Have you ever designed a cake before you’ve worked out how to actually make it? Sat down with a client and sketched out a concept which looked great on paper but secretly you’re wondering how the hell you’re going to pull it off? Looked at a picture of a cake online and then worked out how to make it yourself?
In other words, have you ever noticed that the design you’re trying to achieve actually defines how you will go about making it?
The same thing is true for your cake business.
Here’s the big question I’ve got for you. What’s the final design for your cake business?
What I’m really asking you is,why are you doing this? And by “this” I mean, why are you in business for yourself? What result are you working towards?
Are you in business because….
- you simply love making cake (and you’re good at it)?
- you need a job with flexible hours?
- your friends told you to?
- you wanted to be your own boss?
- you need to make some money while you are on maternity leave?
- you just want to make some extra pocket money?
- it seemed like a good idea at the time?
- it’s way more fun than your day job?
- you want to leave this business to your kids?
Believe me when I say, working out WHY you are in business is the single most important business decision you will ever make. Even more important than the decision to go into business in the first place. More important than your business name, the oven you buy, the people you hire, the ads you write and where you place them.
Working out the final design of your cake business is like the proverbial pebble thrown into the pond. It affects every single business decision you will make from here on in. The WHY needs to be way, way, WAY bigger than “because I love making cake.” Remember that cake you designed? You need to know the bigger picture of what this thing looks like in order to work out the internal structure.
Let me give you a real life example of how knowing the end result defines the game plan.
Business Owner A’s reason for being in business is that she just wants to earn enough money to allow her to afford extras for her kids, like ballet lessons. For her, it’s only a little bit about the money and the flexibility. She really does not want to work full time and does not need to earn a fortune.
Business Owner B’s reason for being in business is that she wants to create a full time job for herself and she intends that this will be a family business she will pass onto one of her kids. For her, it’s about the money and the longer term legacy. She needs to earn a full time living from this.
Business Owner C’s reason for being in business is to be the biggest cake business in her country. She wants to franchise her business, make a heck of a lot of money, and also develop an international reputation. She wants to give Marina Sousa AND Ann Heap AND Sylvia Weinstock a run for their money. For her, it’s much more about the money and the fame than it is about the cake per se.
These three business owners are given an opportunity to advertise themselves in a major national newspaper, for a really good (but very high) price. The PR value is huge, the exposure is huge, and the opportunity will not come around again.

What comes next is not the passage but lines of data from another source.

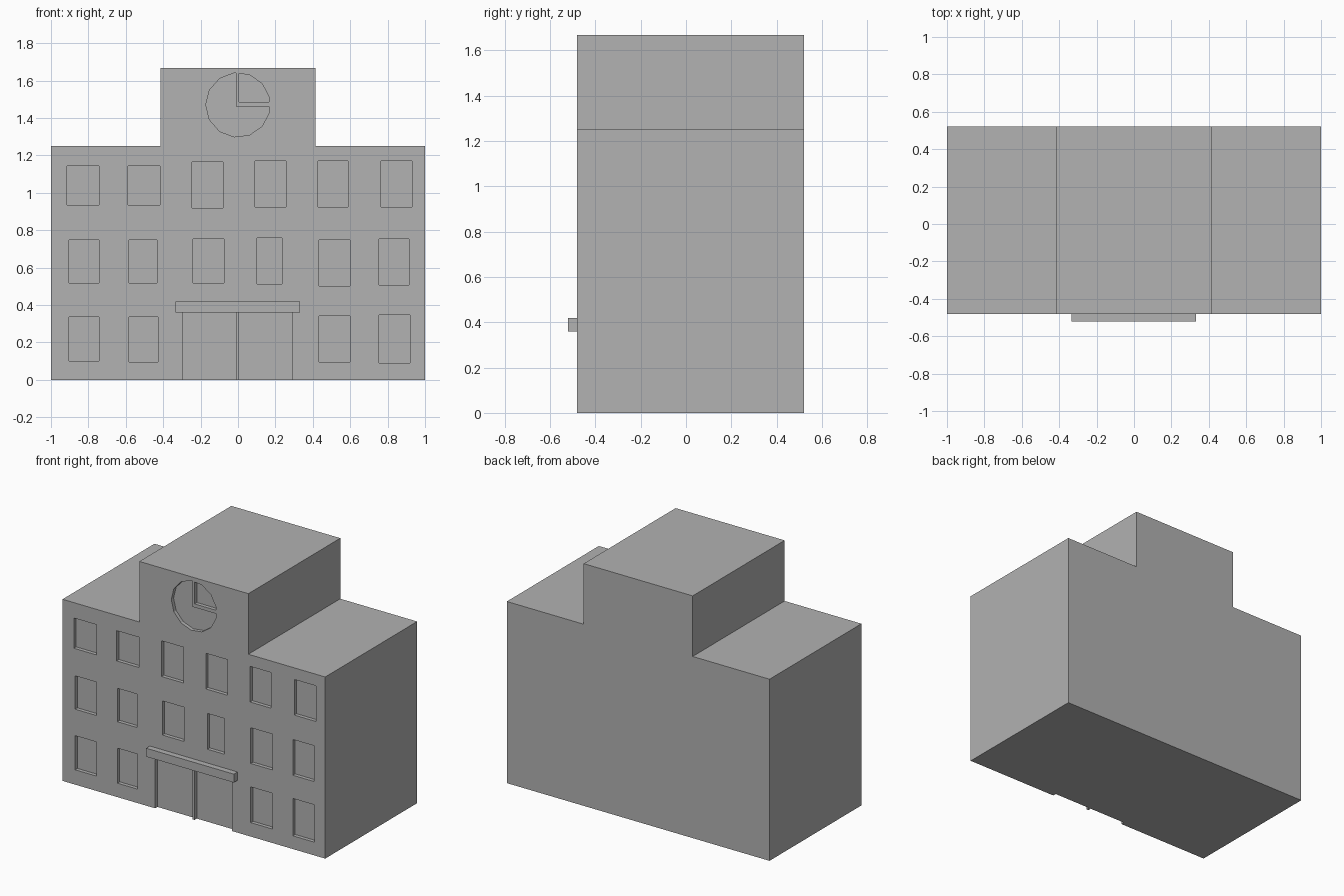
import bpy, bmesh, math

cube = bpy.data.objects.get("Cube")
if cube:
    bpy.data.objects.remove(cube, do_unlink=True)

FRONT, BACK, DEPTH = -0.48, 0.52, 0.025

grey = bpy.data.materials.new("plain_grey")
grey.use_nodes = True
grey.diffuse_color = (0.445, 0.445, 0.445, 1)
grey.node_tree.nodes["Principled BSDF"].inputs["Base Color"].default_value = grey.diffuse_color


def prism(bm, outline, y0, y1):
    """Extrude an x-z outline from y0 to y1."""
    face = bm.faces.new([bm.verts.new((x, y0, z)) for x, z in outline])
    moved = bmesh.ops.extrude_face_region(bm, geom=[face])["geom"]
    verts = [v for v in moved if isinstance(v, bmesh.types.BMVert)]
    bmesh.ops.translate(bm, verts=verts, vec=(0, y1 - y0, 0))


def rect(x0, x1, z0, z1):
    return [(x0, z0), (x1, z0), (x1, z1), (x0, z1)]


def build(name, outlines, y0, y1):
    bm = bmesh.new()
    for outline in outlines:
        prism(bm, outline, y0, y1)
    bmesh.ops.recalc_face_normals(bm, faces=bm.faces)
    mesh = bpy.data.meshes.new(name)
    bm.to_mesh(mesh)
    bm.free()
    mesh.materials.append(grey)
    obj = bpy.data.objects.new(name, mesh)
    bpy.context.collection.objects.link(obj)
    return obj


# Main block with raised central tower
half = [(1, 0), (1, 1.25), (0.415, 1.25), (0.415, 1.667)]
walls = build("walls", [half + [(-x, z) for x, z in reversed(half)]], FRONT, BACK)

# Slightly irregular windows, floor by floor
windows = [
    # top floor
    rect(-.914, -.743, .936, 1.144), rect(-.588, -.417, .936, 1.144),
    rect(-.246, -.08, .92, 1.166), rect(.091, .257, .925, 1.17),
    rect(.428, .588, .925, 1.17), rect(.765, .93, .925, 1.17),
    # middle floor
    rect(-.904, -.743, .519, .749), rect(-.583, -.433, .519, .749),
    rect(-.24, -.075, .519, .754), rect(.102, .235, .513, .759),
    rect(.433, .599, .503, .749), rect(.754, .914, .508, .754),
    # ground floor
    rect(-.904, -.743, .102, .337), rect(-.583, -.428, .096, .337),
    rect(.433, .599, .096, .342), rect(.754, .92, .091, .348),
]

# Pair of doors either side of a thin post
doors = [rect(-.295, -.01, -.05, .36), rect(.005, .29, -.05, .36)]

# Round clock recess
CLOCK_Z, RADIUS, SIDES = 1.47, 0.172, 13
angles = [math.pi + math.tau * i / SIDES for i in range(SIDES)]
clock = [(RADIUS * math.cos(a), CLOCK_Z + RADIUS * math.sin(a)) for a in angles]

# Cut all recesses into the front wall
cutter = build("recess_cutter", windows + doors + [clock], FRONT - 0.1, FRONT + DEPTH)
cutter.hide_render = True
cut = walls.modifiers.new("recesses", "BOOLEAN")
cut.operation = "DIFFERENCE"
cut.solver = "EXACT"
cut.object = cutter
bpy.context.view_layer.objects.active = walls
bpy.ops.object.modifier_apply(modifier=cut.name)
bpy.data.objects.remove(cutter, do_unlink=True)

# Clock hands, flush with the wall
build("minute_hand", [rect(-.01, .005, 1.463, 1.64)], FRONT, FRONT + DEPTH)
build("hour_hand", [rect(.005, .167, 1.463, 1.487)], FRONT, FRONT + DEPTH)

# Canopy above the doors
build("door_canopy", [rect(-.335, .332, .36, .418)], -0.52, FRONT)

Knowing what they know about why they are in business, should ANY of these business owners take up the offer?
Owner A – No. She’s a local, part time cake maker. She can’t handle and does not want that kind of publicity or potential volume of business. Sure, it would stroke her ego but also is not in line with what her ultimate aim is. If she got the same offer from a small, local paper…she’d take it.
Owner B – Maybe. She wants to run a medium-sized business. This would be great for her exposure and to put in her file of press clippings. She’d only take up the offer if her advertising budget had some money in it to spare and even then maybe not. If she got the same offer from a metropolitan newspaper in her city, she’d take it.

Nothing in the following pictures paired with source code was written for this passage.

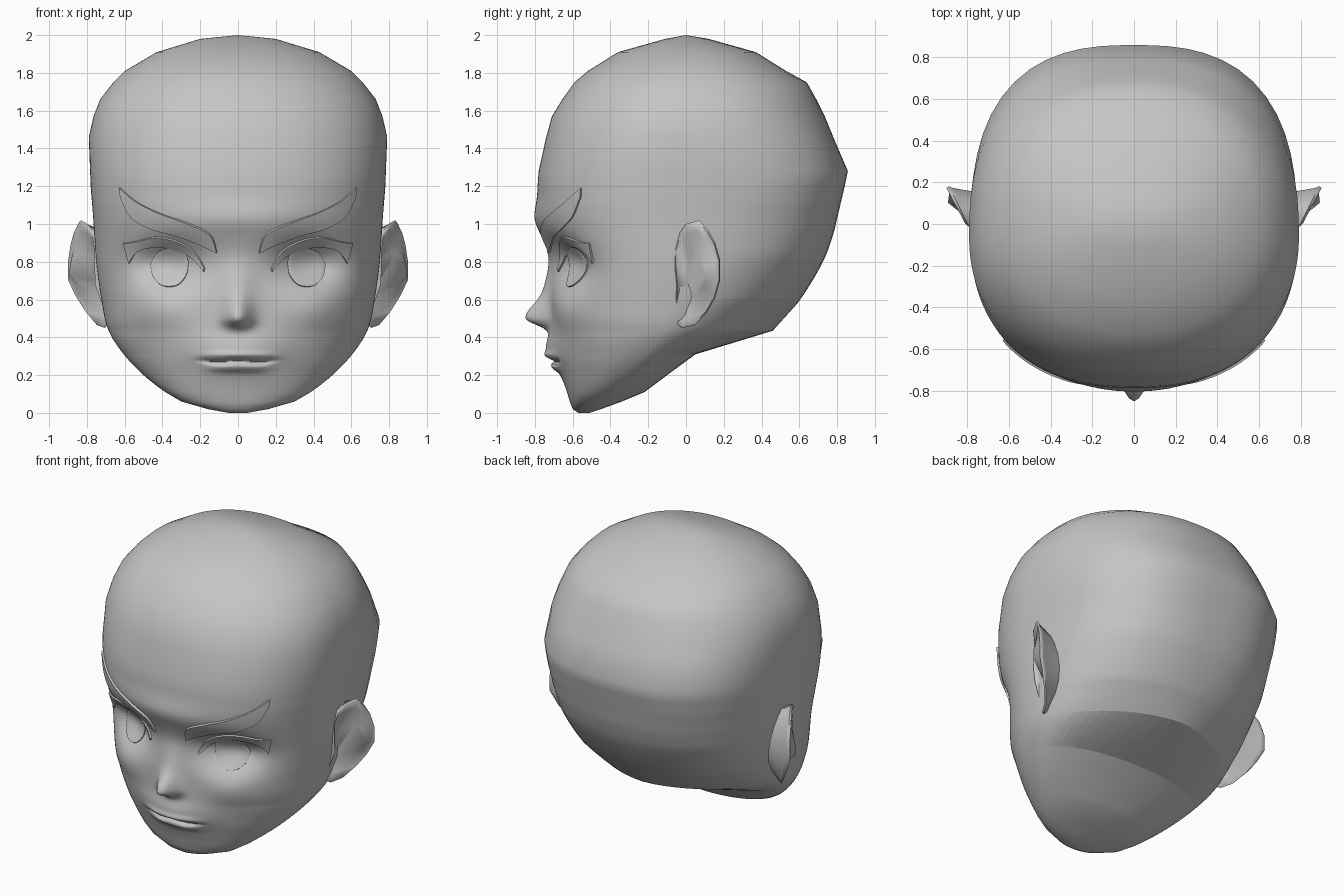
import bpy, math

if "Cube" in bpy.data.objects:
    bpy.data.objects.remove(bpy.data.objects["Cube"])

grey = bpy.data.materials.new("plain grey")
grey.diffuse_color = (0.56, 0.56, 0.56, 1)
grey.use_nodes = True
grey.node_tree.nodes["Principled BSDF"].inputs["Base Color"].default_value = grey.diffuse_color

# horizontal sections: z, half width, front y, widest y, back y
SECTIONS = [
    (0.00, .05, -.57, -.54, -.51), (0.02, .16, -.60, -.52, -.45), (0.06, .30, -.615, -.47, -.34),
    (0.11, .385, -.63, -.42, -.22), (0.20, .50, -.66, -.31, -.10), (0.31, .605, -.69, -.20, .05),
    (0.435, .685, -.71, -.09, .46), (0.58, .72, -.715, -.07, .59), (0.79, .75, -.72, -.06, .72),
    (0.93, .76, -.75, -.06, .775), (1.05, .768, -.775, -.06, .805), (1.20, .78, -.785, -.05, .84),
    (1.28, .783, -.78, -.05, .857), (1.46, .79, -.74, -.05, .78), (1.57, .765, -.71, -.04, .735),
    (1.66, .73, -.655, -.03, .69), (1.75, .66, -.59, -.02, .64), (1.81, .60, -.52, 0, .53),
    (1.91, .43, -.36, 0, .37), (1.98, .20, -.11, 0, .12)]
# squareness of each half by height: z, front, back
SQUARE = [(0, 2.1, 2.1), (.2, 2.1, 2.1), (.31, 2.1, 2.1), (.435, 2.13, 1.7), (.6, 2.17, 2.1),
          (.85, 2.25, 2.45), (1.1, 2.35, 2.65), (1.28, 2.33, 2.65), (1.6, 2.15, 2.3), (2, 2.1, 2.2)]
N_FRONT, N_BACK = 100, 30


def spline(p, f):
    a, b, c, d = p
    return .5 * (2 * b + (c - a) * f + (2 * a - 5 * b + 4 * c - d) * f * f
                 + (3 * b - a - 3 * c + d) * f ** 3)


def section(z):
    """Half width, front, middle and back at a height; smooth through the face."""
    z = min(max(z, 0), 1.98)
    for i in range(len(SECTIONS) - 1):
        a, b = SECTIONS[i], SECTIONS[i + 1]
        if z <= b[0]:
            break
    h = b[0] - a[0]
    t = (z - a[0]) / h
    lin = [p + (q - p) * t for p, q in zip(a[1:], b[1:])]
    if not .06 < z < 1.28:
        return lin
    pre, post = SECTIONS[i - 1], SECTIONS[i + 2]
    out = []
    for k in range(1, 5):
        m0 = (b[k] - pre[k]) / (b[0] - pre[0]) * h
        m1 = (post[k] - a[k]) / (post[0] - a[0]) * h
        out.append((2 * t**3 - 3 * t**2 + 1) * a[k] + (t**3 - 2 * t**2 + t) * m0
                   + (3 * t**2 - 2 * t**3) * b[k] + (t**3 - t**2) * m1)
    if z < .58 or z > 1.2:  # keep the nape and crown corners crisp
        out[2:] = lin[2:]
    return out


def exponents(z):
    for a, b in zip(SQUARE, SQUARE[1:]):
        if z <= b[0]:
            t = (z - a[0]) / (b[0] - a[0])
            return a[1] + (b[1] - a[1]) * t, a[2] + (b[2] - a[2]) * t


def bump(x, z, cx, cz, sx, sz, p=2):
    return math.exp(-abs((x - cx) / sx) ** p - ((z - cz) / sz) ** 2)


def relief(x, z):
    """Face modelling added to y: nose, brow, sockets, cheeks, lips."""
    x = abs(x)
    d = .115 * bump(x, z, .37, .79, .18, .12)
    d -= .13 * bump(x, z, 0, .50, .07, .10 if z > .5 else .045)
    d -= .03 * bump(x, z, 0, .66, .08, .12)
    d -= .03 * bump(x, z, 0, 1.02, .35, .10)
    d -= .03 * bump(x, z, .42, .55, .17, .11)
    d -= .045 * bump(x, z, 0, .33, .22, .09)
    d -= .018 * bump(x, z, 0, .305, .19, .022, 4)
    d -= .022 * bump(x, z, 0, .24, .15, .024, 4)
    # mouth line with a soft double curve
    d += .022 * bump(x, z, 0, .272 + .006 * math.cos(x * 30), .19, .010, 6)
    return d


def face_y(x, z):
    w, yf, ym, yb = section(z)
    n = exponents(z)[0]
    return ym + (yf - ym) * max(0, 1 - abs(x / w) ** n) ** (1 / n) + relief(x, z)


def make(name, verts, faces, angle=40, thickness=0):
    me = bpy.data.meshes.new(name)
    me.from_pydata(verts, [], faces)
    me.update()
    me.materials.append(grey)
    ob = bpy.data.objects.new(name, me)
    bpy.context.collection.objects.link(ob)
    bpy.ops.object.select_all(action='DESELECT')
    ob.select_set(True)
    bpy.context.view_layer.objects.active = ob
    if thickness:
        mod = ob.modifiers.new("thickness", 'SOLIDIFY')
        mod.thickness = thickness
        mod.offset = -1
        bpy.ops.object.modifier_apply(modifier=mod.name)
    bpy.ops.object.mode_set(mode='EDIT')
    bpy.ops.mesh.select_all(action='SELECT')
    bpy.ops.mesh.normals_make_consistent(inside=False)
    bpy.ops.object.mode_set(mode='OBJECT')
    bpy.ops.object.shade_smooth_by_angle(angle=math.radians(angle))
    return ob


def loft(rings):
    """Quads between consecutive closed rings of equal count."""
    n = len(rings[0])
    faces = [(r * n + i, r * n + (i + 1) % n, (r + 1) * n + (i + 1) % n, (r + 1) * n + i)
             for r in range(len(rings) - 1) for i in range(n)]
    return [p for ring in rings for p in ring], faces


# head: stacked sections, densest around the mouth
levels = {s[0] for s in SECTIONS}
for z in [.015 * i for i in range(9, 80)] + [.2 + .0075 * i for i in range(22)]:
    if all(abs(z - s) > .004 for s in levels):
        levels.add(z)
angles = [math.pi + math.pi * i / N_FRONT for i in range(N_FRONT)]
angles += [math.pi * i / N_BACK for i in range(N_BACK)]
rings = []
for z in sorted(levels):
    w, yf, ym, yb = section(z)
    nf, nb = exponents(z)
    ring = []
    for a in angles:
        c, s = math.cos(a), math.sin(a)
        n = nf if s < 0 else nb
        r = (abs(c) ** n + abs(s) ** n) ** (-1 / n)
        x = w * r * c
        y = ym + r * s * ((ym - yf) if s < 0 else (yb - ym))
        if s < 0:
            y += relief(x, z)
        ring.append((x, y, z))
    rings.append(ring)
verts, faces = loft(rings)
n = len(angles)
verts += [(0, 0, 2.0)]
top = len(verts) - n - 1
faces += [(top + i, top + (i + 1) % n, len(verts) - 1) for i in range(n)]
faces.append(tuple(reversed(range(n))))
head = make("head", verts, faces, 75)
# flat cut under the neck
for p in head.data.polygons:
    if .31 < p.center.z < .435 and p.normal.z < -.75 and p.center.y > -.02:
        p.use_smooth = False


def sample(pts, t):
    """Smooth curve through x, z points."""
    f = t * (len(pts) - 1)
    i = min(int(f), len(pts) - 2)
    p = [pts[max(i - 1, 0)], pts[i], pts[i + 1], pts[min(i + 2, len(pts) - 1)]]
    return [spline(q, f - i) for q in zip(*p)]


def face_plate(name, upper, lower, lift, dome=0, cols=20, rows=3):
    """Plate between two curves, laid on both sides of the face."""
    for side, label in ((1, "left_"), (-1, "right_")):
        verts, faces = [], []
        for k in range(rows + 1):
            for i in range(cols + 1):
                a, b = sample(upper, i / cols), sample(lower, i / cols)
                v = k / rows
                x, z = a[0] + (b[0] - a[0]) * v, a[1] + (b[1] - a[1]) * v
                h = dome * 4 * v * (1 - v) * math.sin(math.pi * i / cols)
                verts.append((side * x, face_y(x, z) - lift - h, z))
        c = cols + 1
        for k in range(rows):
            for i in range(cols):
                q = (k * c + i, k * c + c + i, k * c + c + i + 1, k * c + i + 1)
                faces.append(q if side > 0 else q[::-1])
        make(label + name, verts, faces, 40, lift + .008)


# eyebrows, upper lashes, eyes
face_plate("eyebrow",
           [(.115, .85), (.15, .94), (.27, 1.00), (.42, 1.055), (.54, 1.115), (.63, 1.19)],
           [(.115, .845), (.21, .89), (.33, .935), (.46, .97), (.57, 1.035), (.625, 1.14)], .016)
face_plate("eyelash",
           [(.18, .765), (.235, .85), (.33, .905), (.44, .925), (.54, .905), (.61, .895)],
           [(.185, .75), (.25, .82), (.34, .86), (.44, .875), (.535, .85), (.58, .79)], .014)
face_plate("eye",
           [(.262, .80), (.285, .856), (.33, .872), (.38, .868), (.43, .845), (.464, .79)],
           [(.262, .795), (.275, .73), (.325, .677), (.40, .675), (.45, .72), (.464, .785)],
           .009, .014, rows=6)

# ears: flap rising out of the head at its front edge, shallow bowl
OUTLINE = [(-.06, .87), (-.035, .95), (.0, 1.0), (.07, 1.02), (.12, .965), (.155, .90), (.18, .81),
           (.18, .70), (.155, .61), (.11, .53), (.05, .465), (-.02, .45), (-.06, .48),
           (-.055, .58), (-.05, .68), (-.06, .78)]


def ear_ring(scale, dx, root=False):
    ring = []
    for y, z in OUTLINE:
        x = .70 + .08 * min(1, (z - .45) / .25) + .5 * (y + .05) + dx
        if y < -.03:
            x -= .02
        y2, z2 = .05 + (y - .05) * scale, .73 + (z - .73) * scale
        ring.append((.69 if root else x, y2 - (.01 if root else 0), z2))
    return ring


for side, label in ((1, "left_ear"), (-1, "right_ear")):
    verts, faces = loft([ear_ring(.78, 0, True), ear_ring(.94, -.03), ear_ring(1, -.008),
                         ear_ring(.95, .004), ear_ring(.8, -.01), ear_ring(.4, -.004)])
    m = len(OUTLINE)
    faces.append(tuple(range(len(verts) - m, len(verts))))
    make(label, [(side * x, y, z) for x, y, z in verts], faces, 60)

Owner C – Absolutely she takes the offer, AND she develops a relationship with the journalist writing the article. She gets some advice from a PR person on how to make this article work for her into the future. She takes out some additional, ongoing advertising with the newspaper. Her end cake business design is way bigger and so national exposure is exactly what she NEEDS if she is going to reach that goal. She absolutely takes up the offer.

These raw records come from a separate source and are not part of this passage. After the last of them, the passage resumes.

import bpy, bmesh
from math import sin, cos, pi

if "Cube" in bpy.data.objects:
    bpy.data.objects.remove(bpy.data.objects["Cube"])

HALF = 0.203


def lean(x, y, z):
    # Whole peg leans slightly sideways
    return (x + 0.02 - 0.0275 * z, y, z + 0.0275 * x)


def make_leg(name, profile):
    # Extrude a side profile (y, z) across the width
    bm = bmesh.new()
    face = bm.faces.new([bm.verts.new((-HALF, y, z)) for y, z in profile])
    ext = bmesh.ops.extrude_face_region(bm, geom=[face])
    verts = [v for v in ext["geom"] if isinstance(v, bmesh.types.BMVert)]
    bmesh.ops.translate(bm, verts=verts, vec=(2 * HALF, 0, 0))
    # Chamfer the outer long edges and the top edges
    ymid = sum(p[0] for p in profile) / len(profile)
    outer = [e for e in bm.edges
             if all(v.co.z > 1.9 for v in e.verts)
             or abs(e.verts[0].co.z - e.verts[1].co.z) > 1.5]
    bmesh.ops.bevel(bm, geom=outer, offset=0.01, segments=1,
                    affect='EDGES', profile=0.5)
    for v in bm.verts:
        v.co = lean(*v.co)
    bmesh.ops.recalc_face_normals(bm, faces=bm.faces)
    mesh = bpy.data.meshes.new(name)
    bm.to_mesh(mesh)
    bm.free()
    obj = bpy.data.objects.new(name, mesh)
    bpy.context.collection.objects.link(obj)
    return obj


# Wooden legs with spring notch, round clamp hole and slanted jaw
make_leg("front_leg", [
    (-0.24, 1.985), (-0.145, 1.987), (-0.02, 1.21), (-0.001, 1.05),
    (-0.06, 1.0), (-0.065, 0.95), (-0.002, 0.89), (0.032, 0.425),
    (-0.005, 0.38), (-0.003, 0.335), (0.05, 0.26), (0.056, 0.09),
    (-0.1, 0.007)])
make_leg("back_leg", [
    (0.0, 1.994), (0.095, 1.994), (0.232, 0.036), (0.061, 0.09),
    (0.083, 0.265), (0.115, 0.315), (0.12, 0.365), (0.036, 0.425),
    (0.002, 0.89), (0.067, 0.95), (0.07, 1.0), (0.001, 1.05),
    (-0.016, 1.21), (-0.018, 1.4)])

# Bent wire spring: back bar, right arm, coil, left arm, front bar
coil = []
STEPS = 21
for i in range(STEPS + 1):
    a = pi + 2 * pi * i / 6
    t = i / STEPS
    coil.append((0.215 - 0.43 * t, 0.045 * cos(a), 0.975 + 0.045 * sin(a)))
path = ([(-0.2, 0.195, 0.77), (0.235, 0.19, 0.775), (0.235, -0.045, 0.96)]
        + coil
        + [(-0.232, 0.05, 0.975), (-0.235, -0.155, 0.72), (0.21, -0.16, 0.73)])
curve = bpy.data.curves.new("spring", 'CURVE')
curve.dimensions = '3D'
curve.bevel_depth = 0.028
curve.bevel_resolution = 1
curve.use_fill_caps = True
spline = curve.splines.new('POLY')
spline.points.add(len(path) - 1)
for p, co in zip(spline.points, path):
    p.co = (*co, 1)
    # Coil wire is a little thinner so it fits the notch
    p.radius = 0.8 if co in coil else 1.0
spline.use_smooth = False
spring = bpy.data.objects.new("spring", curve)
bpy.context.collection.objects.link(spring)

See what I mean? Knowing where you are going helps you make the decisions you will face along the way. If none of these cake makers knew where they were headed, they might all take the offer – which would be a pretty big financial mistake for at least Owner A, and probably a waste of money for Owner B and a lucky break for Owner C.
It boils down to this: knowing your end purpose makes all the decision making much easier along the way. I am not talking about if this is going to be a shop or if it’s not. I’m not talking about cake versus macarons. I’m talking about the BIGGEST of all big picture decisions you need to make. WHY are you actually IN BUSINESS? For the purposes of this decision, I don’t cake if it’s cake or widgets your are selling. It’s irrelevant.
This week your homework is to work out the bigger picture of your cake business. Not the pretty logo, not the menu of cupcake flavours, not the debate over a retail business or a bespoke cake company. WHY are you in business, truly? What’s your final cake business design? What the heck is all this effort for?
If you’d like to, share your final cake business design in the comments. Seeing it ‘on paper’ makes it very, very real and makes you very accountable. Go on. Be brave. Dream big. Share.